### Work to complete
An exact copy of every entry is required, without the pictures.

_ _ _ _ _

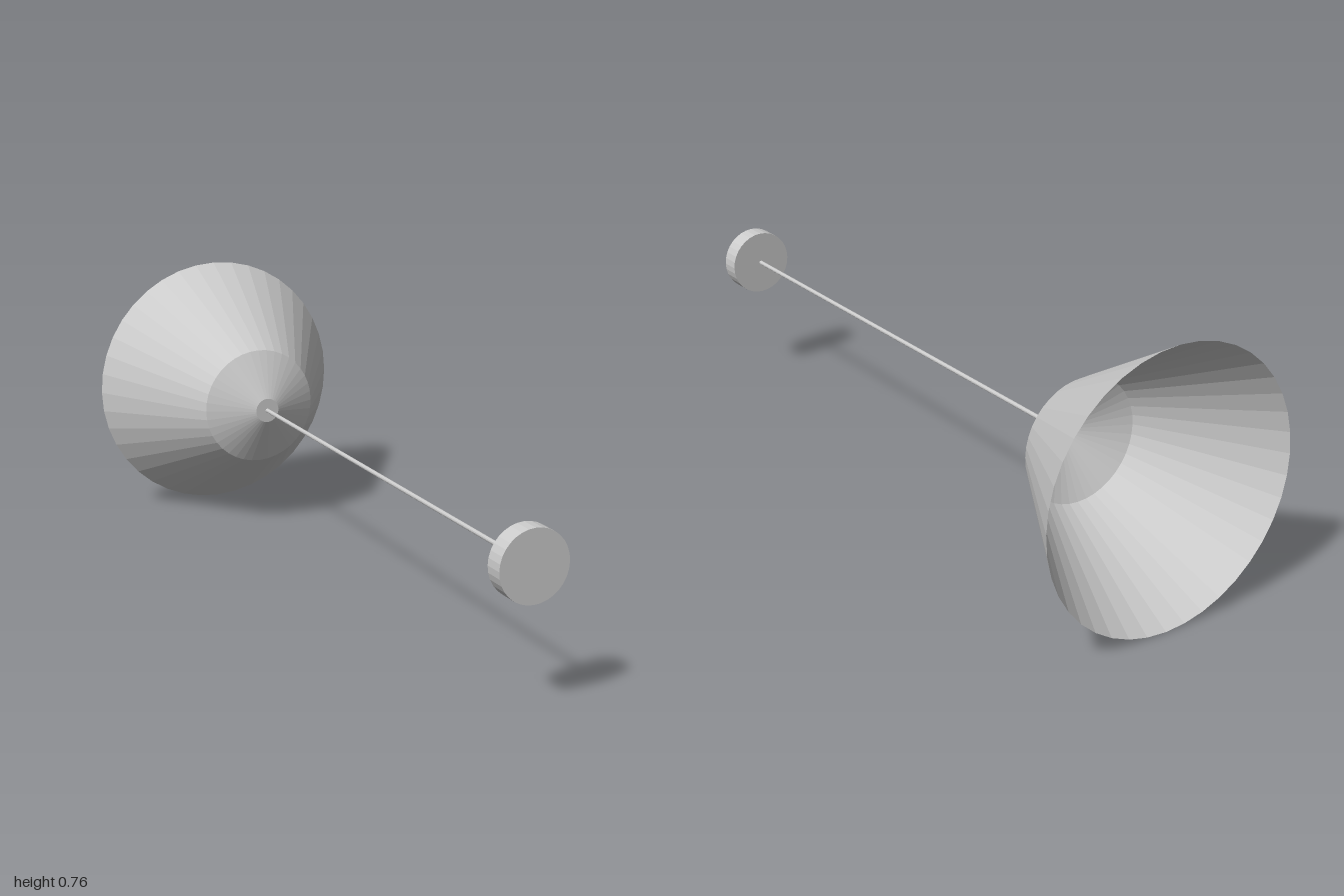
import * as THREE from 'three';

// A pendant lamp lying along z: ceiling disc in front, open shade at the back
export function createModel() {
  const model = new THREE.Group();
  const material = new THREE.MeshStandardMaterial({ color: 0xcccccc, flatShading: true });
  const shadeMaterial = material.clone();
  shadeMaterial.side = THREE.DoubleSide;
  const axisHeight = 0.381;

  // Turns a geometry made around y so that its axis runs along z
  const addPart = (name, geometry, mat, z = 0) => {
    const mesh = new THREE.Mesh(geometry.rotateX(Math.PI / 2), mat);
    mesh.name = name;
    mesh.position.set(0, axisHeight, z);
    model.add(mesh);
  };

  const rod = (radius, back, front, sides) =>
    new THREE.CylinderGeometry(radius, radius, front - back, sides)
      .translate(0, (back + front) / 2, 0);

  // Thin shade: flat top, shallow shoulder, wide open cone
  const profile = [[0.381, -1], [0.172, -0.645], [0.036, -0.58], [0, -0.58]]
    .map(([r, y]) => new THREE.Vector2(r, y));
  addPart('shade', new THREE.LatheGeometry(profile, 40), shadeMaterial);

  // Hanging cord
  addPart('cord', rod(0.006, -0.582, 0.946, 12), material);

  // Ceiling mount
  addPart('ceilingMount', rod(0.095, 0.945, 1, 32), material);

  return model;
}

_ _ _ _ _

### Answer box
import * as THREE from 'three';

// A pendant lamp lying along z: ceiling disc in front, open shade at the back
export function createModel() {
  const model = new THREE.Group();
  const material = new THREE.MeshStandardMaterial({ color: 0xcccccc, flatShading: true });
  const shadeMaterial = material.clone();
  shadeMaterial.side = THREE.DoubleSide;
  const axisHeight = 0.381;

  // Turns a geometry made around y so that its axis runs along z
  const addPart = (name, geometry, mat, z = 0) => {
    const mesh = new THREE.Mesh(geometry.rotateX(Math.PI / 2), mat);
    mesh.name = name;
    mesh.position.set(0, axisHeight, z);
    model.add(mesh);
  };

  const rod = (radius, back, front, sides) =>
    new THREE.CylinderGeometry(radius, radius, front - back, sides)
      .translate(0, (back + front) / 2, 0);

  // Thin shade: flat top, shallow shoulder, wide open cone
  const profile = [[0.381, -1], [0.172, -0.645], [0.036, -0.58], [0, -0.58]]
    .map(([r, y]) => new THREE.Vector2(r, y));
  addPart('shade', new THREE.LatheGeometry(profile, 40), shadeMaterial);

  // Hanging cord
  addPart('cord', rod(0.006, -0.582, 0.946, 12), material);

  // Ceiling mount
  addPart('ceilingMount', rod(0.095, 0.945, 1, 32), material);

  return model;
}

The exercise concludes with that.